In the early 1970s, the IRS had to threaten the fundamentalist Bob Jones University with loss of its tax exemption to force it to integrate black students to which it complied by admitting only married blacks in order to discourage racial mixing. "God never meant to have one race," its founding president Bob Jones Sr. famously said. "God has a purpose for each race." Somehow, this policy stayed in place until the year 2000.
A Silver Lining
With that context, perhaps it shouldn't surprise us that someone in 2019 would attempt to use their Christian faith to shield racist beliefs. And yet, it's hard not to be jarred by the reality that this is still happening in America.
But perhaps there is a small upside to an otherwise discouraging story. Booneville resident Khyla Shumpert, herself a person of mixed race, points out that at least the incident has helped raise awareness for what people of color endure in their encounters with close-minded zealots.
"I have great friends who are wonderful advocates for everyone no matter who they are, what they look like, or their sexual preference. This is what has gotten the world's attention and rightfully so. I hate [that] it happened, but if it will bring real change and awareness that people of color are still being discriminated against in 2019, then so be it."

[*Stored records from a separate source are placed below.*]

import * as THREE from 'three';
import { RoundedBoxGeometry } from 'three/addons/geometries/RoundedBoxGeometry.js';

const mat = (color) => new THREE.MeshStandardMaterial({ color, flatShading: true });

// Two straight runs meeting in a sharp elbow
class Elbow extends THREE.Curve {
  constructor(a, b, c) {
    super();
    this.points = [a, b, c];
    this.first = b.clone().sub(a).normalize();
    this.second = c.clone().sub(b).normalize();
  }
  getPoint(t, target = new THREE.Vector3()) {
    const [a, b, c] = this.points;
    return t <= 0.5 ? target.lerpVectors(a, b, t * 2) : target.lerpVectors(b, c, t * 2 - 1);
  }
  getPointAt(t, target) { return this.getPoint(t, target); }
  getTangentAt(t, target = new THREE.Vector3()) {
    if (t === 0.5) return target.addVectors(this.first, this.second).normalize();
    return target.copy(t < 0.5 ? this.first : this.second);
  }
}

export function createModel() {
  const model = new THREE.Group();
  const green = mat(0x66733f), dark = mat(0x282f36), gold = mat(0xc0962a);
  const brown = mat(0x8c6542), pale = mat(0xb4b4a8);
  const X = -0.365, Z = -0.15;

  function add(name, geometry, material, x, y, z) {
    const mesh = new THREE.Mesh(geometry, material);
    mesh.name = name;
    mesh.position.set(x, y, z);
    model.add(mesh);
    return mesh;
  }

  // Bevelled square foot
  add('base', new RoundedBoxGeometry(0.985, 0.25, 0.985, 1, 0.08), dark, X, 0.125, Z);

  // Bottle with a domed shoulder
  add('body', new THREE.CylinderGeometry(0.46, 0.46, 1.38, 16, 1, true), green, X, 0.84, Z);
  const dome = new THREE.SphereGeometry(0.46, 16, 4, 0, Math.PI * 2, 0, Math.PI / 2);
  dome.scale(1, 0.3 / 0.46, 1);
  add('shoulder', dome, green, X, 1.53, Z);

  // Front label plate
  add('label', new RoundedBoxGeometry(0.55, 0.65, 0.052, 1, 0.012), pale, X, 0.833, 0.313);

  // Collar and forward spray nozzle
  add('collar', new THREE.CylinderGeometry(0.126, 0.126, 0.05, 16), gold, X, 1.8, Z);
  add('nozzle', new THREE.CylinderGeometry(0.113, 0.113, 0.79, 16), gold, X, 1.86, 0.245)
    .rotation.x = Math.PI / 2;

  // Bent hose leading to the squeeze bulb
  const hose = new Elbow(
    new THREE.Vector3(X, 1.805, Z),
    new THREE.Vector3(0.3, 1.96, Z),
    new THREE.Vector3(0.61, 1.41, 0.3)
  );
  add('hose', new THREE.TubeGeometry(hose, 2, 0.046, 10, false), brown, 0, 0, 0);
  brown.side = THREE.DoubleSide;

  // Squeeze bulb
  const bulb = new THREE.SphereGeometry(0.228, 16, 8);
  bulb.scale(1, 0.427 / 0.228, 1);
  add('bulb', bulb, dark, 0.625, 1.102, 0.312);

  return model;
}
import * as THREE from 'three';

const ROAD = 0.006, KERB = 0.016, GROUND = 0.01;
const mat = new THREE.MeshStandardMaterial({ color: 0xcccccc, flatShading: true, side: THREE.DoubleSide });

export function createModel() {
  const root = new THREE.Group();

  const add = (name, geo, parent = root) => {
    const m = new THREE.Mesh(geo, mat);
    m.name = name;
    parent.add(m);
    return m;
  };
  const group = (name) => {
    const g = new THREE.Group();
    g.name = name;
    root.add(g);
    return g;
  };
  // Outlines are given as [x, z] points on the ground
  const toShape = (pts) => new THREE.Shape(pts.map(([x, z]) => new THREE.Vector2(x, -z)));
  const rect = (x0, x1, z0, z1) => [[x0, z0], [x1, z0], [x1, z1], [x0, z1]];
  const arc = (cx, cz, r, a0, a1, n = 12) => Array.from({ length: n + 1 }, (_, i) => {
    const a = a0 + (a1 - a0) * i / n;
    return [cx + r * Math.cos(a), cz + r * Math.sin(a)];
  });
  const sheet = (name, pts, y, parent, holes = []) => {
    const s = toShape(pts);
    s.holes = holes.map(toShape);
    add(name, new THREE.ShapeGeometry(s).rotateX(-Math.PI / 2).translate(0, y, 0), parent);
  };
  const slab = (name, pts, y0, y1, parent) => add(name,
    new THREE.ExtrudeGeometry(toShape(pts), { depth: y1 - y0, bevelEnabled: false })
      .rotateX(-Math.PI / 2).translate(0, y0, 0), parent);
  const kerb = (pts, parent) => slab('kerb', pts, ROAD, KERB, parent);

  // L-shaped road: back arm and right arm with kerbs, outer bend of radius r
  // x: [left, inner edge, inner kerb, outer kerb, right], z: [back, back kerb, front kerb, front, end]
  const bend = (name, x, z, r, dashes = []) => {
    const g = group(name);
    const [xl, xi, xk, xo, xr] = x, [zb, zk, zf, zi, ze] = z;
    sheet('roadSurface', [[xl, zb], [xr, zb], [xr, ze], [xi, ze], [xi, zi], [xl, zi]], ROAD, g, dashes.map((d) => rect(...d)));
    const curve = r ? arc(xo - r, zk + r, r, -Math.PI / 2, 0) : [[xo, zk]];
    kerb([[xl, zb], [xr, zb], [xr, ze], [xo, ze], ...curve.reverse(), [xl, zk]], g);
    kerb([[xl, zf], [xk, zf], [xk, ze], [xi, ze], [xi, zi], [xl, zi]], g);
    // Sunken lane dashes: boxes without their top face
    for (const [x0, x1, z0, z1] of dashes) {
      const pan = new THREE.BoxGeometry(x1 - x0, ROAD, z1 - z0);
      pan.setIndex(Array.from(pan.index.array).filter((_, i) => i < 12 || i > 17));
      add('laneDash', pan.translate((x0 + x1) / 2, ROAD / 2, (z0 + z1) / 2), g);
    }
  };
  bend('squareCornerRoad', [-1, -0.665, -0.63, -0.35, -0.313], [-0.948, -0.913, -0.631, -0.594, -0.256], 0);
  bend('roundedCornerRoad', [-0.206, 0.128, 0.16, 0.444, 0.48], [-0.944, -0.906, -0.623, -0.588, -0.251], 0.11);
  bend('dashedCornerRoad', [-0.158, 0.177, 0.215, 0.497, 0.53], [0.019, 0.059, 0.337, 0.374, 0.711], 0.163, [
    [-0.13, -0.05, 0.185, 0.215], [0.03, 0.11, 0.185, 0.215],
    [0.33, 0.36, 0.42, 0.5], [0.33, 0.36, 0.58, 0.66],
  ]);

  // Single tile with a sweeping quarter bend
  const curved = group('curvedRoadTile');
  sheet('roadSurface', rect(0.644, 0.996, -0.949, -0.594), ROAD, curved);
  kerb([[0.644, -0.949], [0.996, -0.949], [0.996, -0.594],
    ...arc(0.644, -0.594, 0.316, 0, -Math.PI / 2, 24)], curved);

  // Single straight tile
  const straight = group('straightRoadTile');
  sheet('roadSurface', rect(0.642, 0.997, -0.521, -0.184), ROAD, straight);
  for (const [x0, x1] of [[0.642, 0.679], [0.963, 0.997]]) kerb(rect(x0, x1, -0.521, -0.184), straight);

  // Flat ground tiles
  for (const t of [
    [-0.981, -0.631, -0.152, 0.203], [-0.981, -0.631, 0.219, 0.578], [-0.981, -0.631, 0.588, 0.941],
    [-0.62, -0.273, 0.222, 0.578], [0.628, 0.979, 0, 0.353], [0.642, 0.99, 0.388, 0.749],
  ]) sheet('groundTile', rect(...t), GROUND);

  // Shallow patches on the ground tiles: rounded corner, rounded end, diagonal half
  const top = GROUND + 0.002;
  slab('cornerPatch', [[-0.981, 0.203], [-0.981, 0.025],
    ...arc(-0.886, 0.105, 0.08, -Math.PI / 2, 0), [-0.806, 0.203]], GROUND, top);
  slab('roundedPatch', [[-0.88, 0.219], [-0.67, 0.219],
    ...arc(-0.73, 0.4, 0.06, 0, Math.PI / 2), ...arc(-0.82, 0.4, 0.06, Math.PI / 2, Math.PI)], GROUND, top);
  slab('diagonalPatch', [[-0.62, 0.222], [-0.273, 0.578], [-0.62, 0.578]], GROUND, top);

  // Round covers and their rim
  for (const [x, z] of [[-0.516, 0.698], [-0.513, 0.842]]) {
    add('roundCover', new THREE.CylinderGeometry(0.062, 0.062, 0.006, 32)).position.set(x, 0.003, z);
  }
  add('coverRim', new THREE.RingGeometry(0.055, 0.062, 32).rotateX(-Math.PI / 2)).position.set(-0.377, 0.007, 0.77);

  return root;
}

Using Religion as Cover
"Sorry, that goes against my faith." It's a common refrain that's been used to justify all sorts of questionable behavior in recent years. From a Christian baker who turned down a gay couple's request for a wedding cake, to Kim Davis's infamous refusal to grant a same-sex marriage license, the Boone's Camp Event Hall owners are far from the first to be accused of hiding behind the Bible in order to discriminate.
And on the other hand, there certainly are plenty of legitimate religious exemptions. Nobody would accuse a Muslim of "hiding behind the Quran" if they refused to bring a dish that contained pork to a potluck, for example.
So, the question is: what is a justifiable use of religious exemption, and what crosses the line? How do we decide what is free exercise, and what is discrimination?
Let us know what you think in the comments.